According to Jazz Department Director Philippe Crettien, jazz musicians must always keep learning in order to remain fluent in the evolving art form. “Jazz is a music of convening influences,” he says. “It’s a vibrant, living thing, so you have to stay on top of it if you want to be relevant.” Crettien models this commitment to continuing education, having recently completed a master’s degree in jazz composition after 20 years of teaching. The challenging two years he spent composing for choral, orchestra, and jazz ensembles at UMass Amherst pushed him outside of his comfort zone and enhanced his already excellent instruction.
He says that curiosity is a shared trait among his 11 colleagues in the department, who are also professional musicians. Guitarist Patrick Mottaz, for instance, has spent the past three years exploring the value of technology in jazz education.

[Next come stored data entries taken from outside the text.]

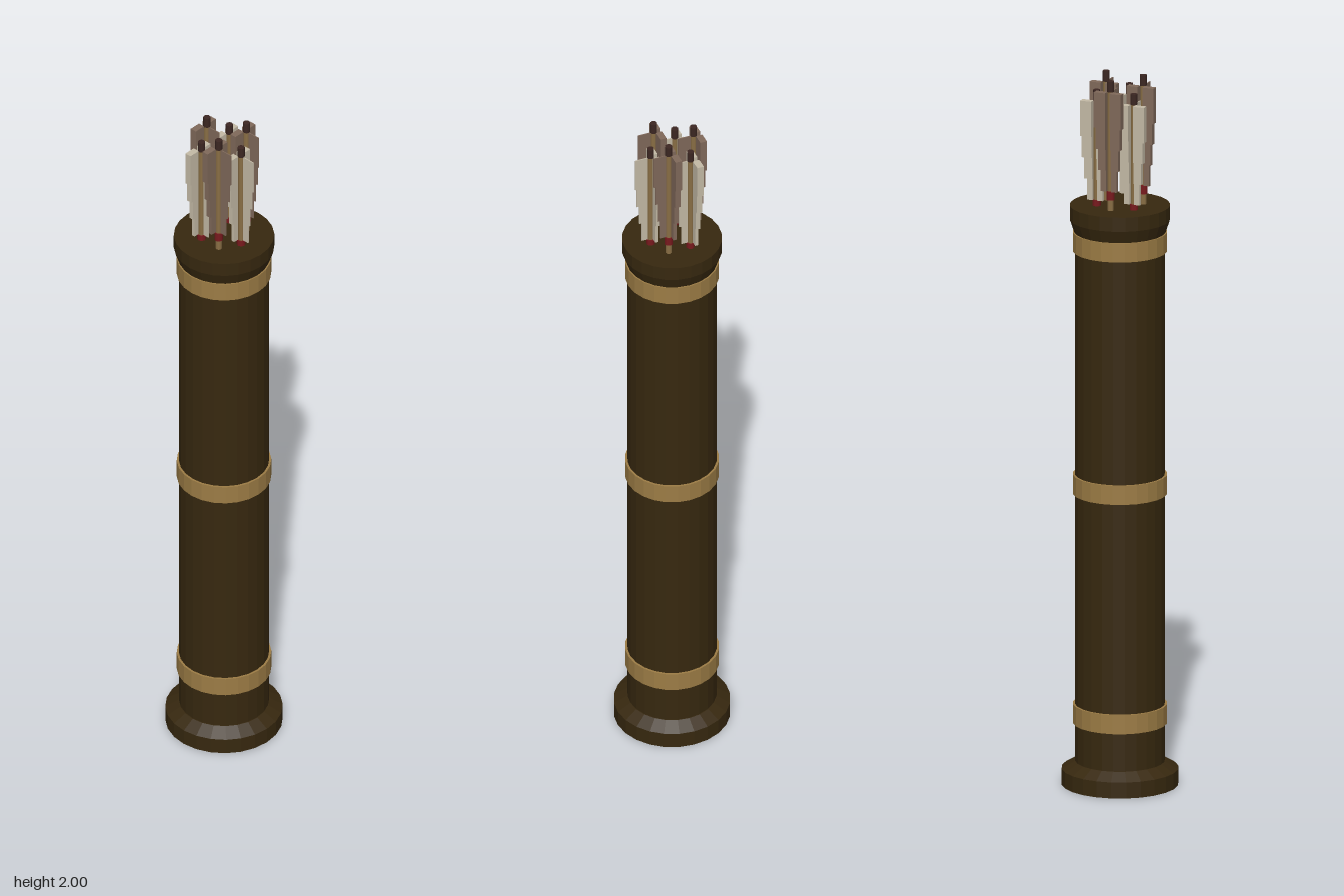
import * as THREE from 'three';

const mat = (name, color) => {
  const m = new THREE.MeshStandardMaterial({ color });
  m.name = name;
  return m;
};

export function createModel() {
  const leather = mat('dark leather', 0x37280f);
  const brass = mat('brass', 0x9c7c45);
  const wood = mat('shaft wood', 0x8a6f45);
  const paleFeather = mat('pale feather', 0xc4baa6);
  const brownFeather = mat('brown feather', 0x80695a);
  const thread = mat('red thread', 0x7a1a1e);
  const horn = mat('dark horn', 0x3c2722);
  for (const m of [leather, brass]) m.flatShading = true;

  const model = new THREE.Group();
  model.name = 'quiver';

  const add = (parent, name, geometry, material, x = 0, y = 0, z = 0) => {
    const mesh = new THREE.Mesh(geometry, material);
    mesh.name = name;
    mesh.position.set(x, y, z);
    parent.add(mesh);
    return mesh;
  };
  // Cylinder or cone section between two heights
  const drum = (parent, name, material, r0, r1, y0, y1, sides = 24) =>
    add(parent, name, new THREE.CylinderGeometry(r1, r0, y1 - y0, sides), material, 0, (y0 + y1) / 2, 0);

  // Tube, foot and rim
  drum(model, 'tube', leather, 0.123, 0.123, 0.03, 1.6);
  drum(model, 'foot', leather, 0.16, 0.16, 0, 0.045);
  drum(model, 'footBevel', leather, 0.16, 0.125, 0.045, 0.066);
  drum(model, 'rimBevel', leather, 0.125, 0.137, 1.56, 1.595);
  drum(model, 'rim', leather, 0.137, 0.137, 1.595, 1.635);

  // Brass bands
  for (const y of [0.2, 0.848, 1.533]) drum(model, 'band', brass, 0.129, 0.129, y - 0.027, y + 0.027);

  // Fletching: stacked plates, narrowing downwards, as [outer reach, bottom, top]
  const steps = [
    [0.046, 1.87, 1.97],
    [0.041, 1.81, 1.87],
    [0.034, 1.75, 1.81],
    [0.027, 1.69, 1.75],
  ];
  const inner = 0.008;

  // Ring of six arrows, alternately low and high
  for (let i = 0; i < 6; i++) {
    const angle = (i * Math.PI) / 3;
    const low = i % 2 === 0;
    const arrow = new THREE.Group();
    arrow.name = 'arrow';
    arrow.position.set(0.064 * Math.cos(angle), low ? -0.038 : 0, 0.064 * Math.sin(angle));
    model.add(arrow);

    drum(arrow, 'shaft', wood, 0.009, 0.009, 1.6, 1.975, 8);
    drum(arrow, 'binding', thread, 0.012, 0.012, 1.665, 1.69, 8);
    drum(arrow, 'nock', horn, 0.01, 0.01, 1.97, 2.0, 8);

    for (let k = 0; k < 3; k++) {
      const c = Math.cos((k * Math.PI * 2) / 3);
      const s = Math.sin((k * Math.PI * 2) / 3);
      for (const [outer, y0, y1] of steps) {
        const reach = outer - inner;
        const mid = (outer + inner) / 2;
        const plate = new THREE.BoxGeometry(
          Math.max(reach * Math.abs(c), 0.003), y1 - y0, Math.max(reach * Math.abs(s), 0.003));
        add(arrow, 'feather', plate, low ? paleFeather : brownFeather, mid * c, (y0 + y1) / 2, mid * s);
      }
    }
  }
  return model;
}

He says he has found “a whole new teaching toolbox” in audio apps such as GarageBand and Logic, which he uses to teach music theory concepts, help students record original compositions, and demonstrate his own songs.
Even as jazz faculty such as Crettien and Mottaz have consistently worked hard to acquire knowledge that elevates their teaching, the past year has produced a particularly urgent demand for new skills. The jazz department has risen to this challenge, working together to navigate the unexpected transitions to remote, hybrid, and socially distanced in-person teaching.
From the start of the school closing last spring, the jazz department—whose members are skilled in the art of improvising—adapted quickly and successfully to remote teaching. Faculty members immediately transferred their lessons to Zoom without missing a session. Next, they tackled the next challenge of continuing live musical collaboration, described by Crettien as “the whole thrill and challenge of jazz.”
After discovering that the SoundJack platform allows for virtual playing among ensemble members performing up to 500 miles apart, jazz faculty downloaded the software and began to experiment. They found it to be a “game changer,” in Crettien’s words. Trombonist Clayton DeWalt worked tirelessly to understand the technology’s intricacies through research and trial and error. He also relied upon colleagues throughout the process, exchanging ideas and gathering for trial calls. DeWalt has gained a wealth of knowledge, which he shares with the community via video tutorials. “I just think about what I would want to know if I were learning for the first time. You learn so much more about it yourself as you break it down into steps for others,” he says. In this case, as with Crettien’s graduate studies and Mottaz’s use of technology, love of learning goes hand-in-hand with leadership in COVID-era education.
When the world turned upside down, the RSC Jazz Department led with resilience. As a team that is devoted to a growing and changing genre, the department was prepared to respond creatively to the obstacles presented by the pandemic.